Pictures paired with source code
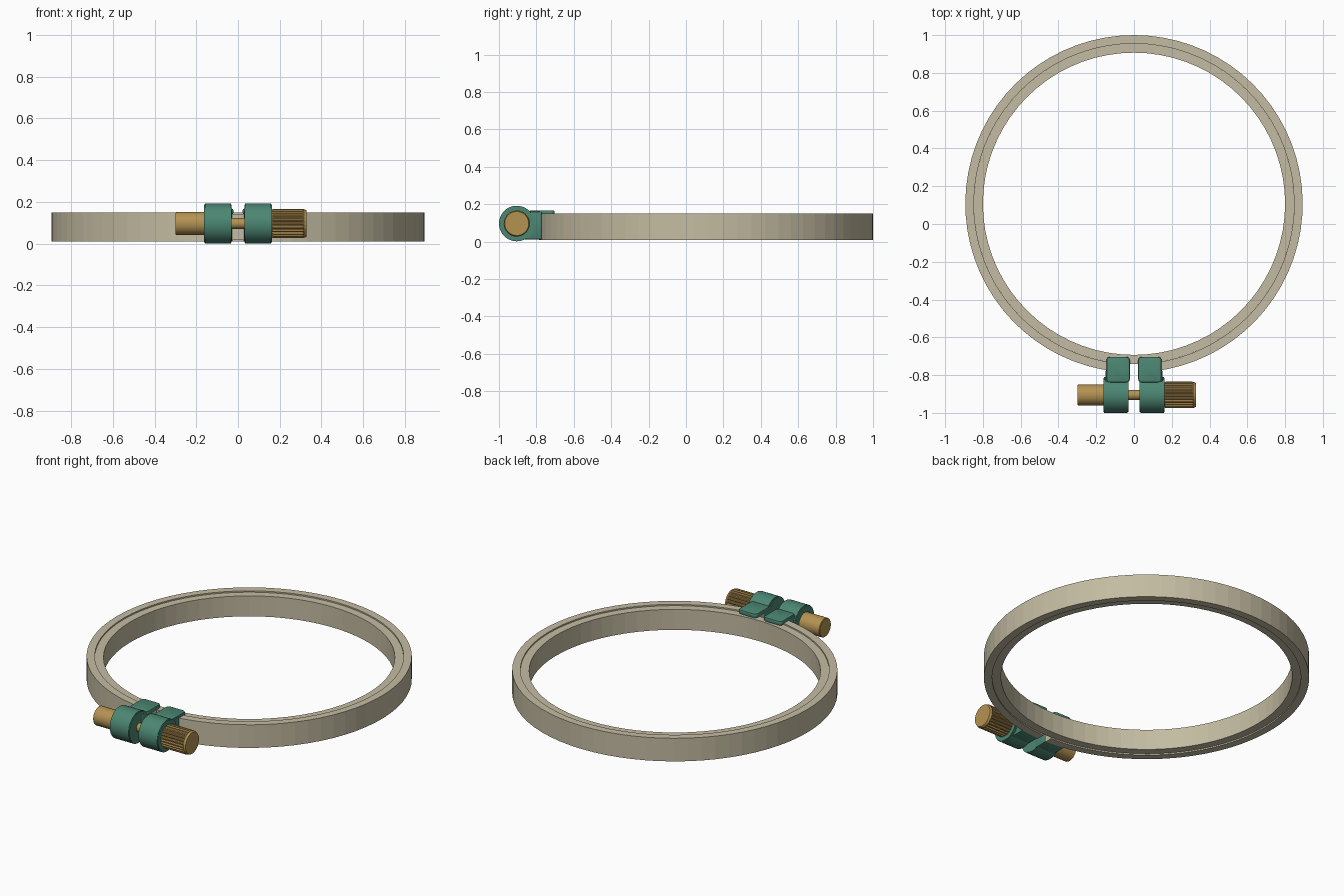
import bpy, bmesh, math
from mathutils import Matrix

cube = bpy.data.objects.get("Cube")
if cube:
    bpy.data.objects.remove(cube, do_unlink=True)


def material(name, colour):
    m = bpy.data.materials.new(name)
    m.use_nodes = True
    m.diffuse_color = (*colour, 1)
    m.node_tree.nodes["Principled BSDF"].inputs["Base Color"].default_value = (*colour, 1)
    return m


WOOD = material("pale beige", (0.55, 0.50, 0.36))
TEAL = material("teal green", (0.072, 0.24, 0.168))
BRASS = material("brass", (0.46, 0.29, 0.085))

CENTRE_Y = 0.107            # middle of the hoop
AXIS_Y, AXIS_Z = -0.905, 0.097   # screw axis


def finish(name, bm, mat, smooth=False):
    bmesh.ops.recalc_face_normals(bm, faces=bm.faces)
    me = bpy.data.meshes.new(name)
    bm.to_mesh(me)
    bm.free()
    me.materials.append(mat)
    ob = bpy.data.objects.new(name, me)
    bpy.context.collection.objects.link(ob)
    if smooth:
        bpy.ops.object.select_all(action="DESELECT")
        ob.select_set(True)
        bpy.context.view_layer.objects.active = ob
        bpy.ops.object.shade_smooth_by_angle(angle=math.radians(35))
    return ob


def hoop(name, r_in, r_out, z0, z1, half_gap=0.0, steps=72):
    """Rectangular section swept around z, with an optional gap at the front."""
    bm = bmesh.new()
    closed = half_gap == 0
    start = -math.pi / 2 + half_gap / r_out
    sweep = 2 * math.pi - 2 * half_gap / r_out
    section = [(r_in, z0), (r_out, z0), (r_out, z1), (r_in, z1)]
    rings = []
    for i in range(steps if closed else steps + 1):
        a = start + sweep * i / steps
        rings.append([bm.verts.new((r * math.cos(a), CENTRE_Y + r * math.sin(a), z))
                      for r, z in section])
    for i in range(steps):
        a, b = rings[i], rings[(i + 1) % len(rings)]
        for k in range(4):
            n = (k + 1) % 4
            bm.faces.new((a[k], a[n], b[n], b[k]))
    if not closed:
        bm.faces.new(rings[0])
        bm.faces.new(rings[-1])
    return finish(name, bm, WOOD)


def rod(name, x0, x1, radius, mat, bevel=0.0, sides=48):
    """Cylinder along the screw axis."""
    bm = bmesh.new()
    bmesh.ops.create_cone(bm, cap_ends=True, segments=sides, radius1=radius,
                          radius2=radius, depth=x1 - x0,
                          matrix=Matrix.Translation(((x0 + x1) / 2, AXIS_Y, AXIS_Z))
                          @ Matrix.Rotation(math.pi / 2, 4, "Y"))
    if bevel:
        rims = [e for e in bm.edges if abs(e.verts[0].co.x - e.verts[1].co.x) < 1e-4]
        bmesh.ops.bevel(bm, geom=rims, offset=bevel, segments=2, affect="EDGES")
    return finish(name, bm, mat, True)


def rounded_box(name, lo, hi, mat, corner, edge):
    """Box with rounded upright corners and softened rims."""
    bm = bmesh.new()
    bmesh.ops.create_cube(bm, size=1)
    for v in bm.verts:
        v.co = [(a + b) / 2 + c * (b - a) for a, b, c in zip(lo, hi, v.co)]
    upright = [e for e in bm.edges if abs(e.verts[0].co.z - e.verts[1].co.z) > 1e-4]
    bmesh.ops.bevel(bm, geom=upright, offset=corner, segments=4, affect="EDGES", profile=0.5)
    rims = [e for e in bm.edges if abs(e.verts[0].co.z - e.verts[1].co.z) < 1e-4]
    bmesh.ops.bevel(bm, geom=rims, offset=edge, segments=2, affect="EDGES", profile=0.5)
    return finish(name, bm, mat, True)


def fluted_knob(name, stations, mat, flutes=24):
    """Knob along the screw axis; each station is (x, ridge radius, groove radius)."""
    bm = bmesh.new()
    count = flutes * 4
    rings = []
    for x, ridge, groove in stations:
        ring = []
        for i in range(count):
            a = 2 * math.pi * i / count
            r = ridge if i % 4 < 2 else groove
            ring.append(bm.verts.new((x, AXIS_Y + r * math.cos(a), AXIS_Z + r * math.sin(a))))
        rings.append(ring)
    for a, b in zip(rings, rings[1:]):
        for i in range(count):
            n = (i + 1) % count
            bm.faces.new((a[i], a[n], b[n], b[i]))
    bm.faces.new(rings[0])
    bm.faces.new(rings[-1])
    return finish(name, bm, mat)


# Two nested hoops, the outer one split at the front
hoop("inner_hoop", 0.80, 0.848, 0.018, 0.142)
hoop("outer_hoop", 0.848, 0.893, 0.01, 0.15, half_gap=0.028)

# Mirrored clamp: barrel, upright block and lip resting on the hoop
for side, label in ((1, "left"), (-1, "right")):
    def span(a, b):
        return sorted((side * a, side * b))
    x0, x1 = span(0.03, 0.162)
    rod(label + "_clamp_barrel", x0, x1, 0.095, TEAL, bevel=0.004)
    x0, x1 = span(0.028, 0.15)
    rounded_box(label + "_clamp_block", (x0, -0.88, 0.012), (x1, -0.772, 0.16),
                TEAL, 0.008, 0.004)
    x0, x1 = span(0.022, 0.146)
    rounded_box(label + "_clamp_lip", (x0, -0.84, 0.14), (x1, -0.703, 0.168),
                TEAL, 0.02, 0.008)

# Brass screw, nut and grip knob
rod("screw_shaft", -0.2, 0.2, 0.026, BRASS, sides=24)
rod("screw_nut", -0.30, -0.15, 0.056, BRASS, bevel=0.003)
fluted_knob("screw_knob", [(0.158, 0.063, 0.063), (0.168, 0.07, 0.063),
                           (0.308, 0.07, 0.063), (0.315, 0.069, 0.069),
                           (0.327, 0.064, 0.064)], BRASS)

> _How to complete this task_
Only a number is wanted: how many lines of the data above contain "rings"?

> _Response_
10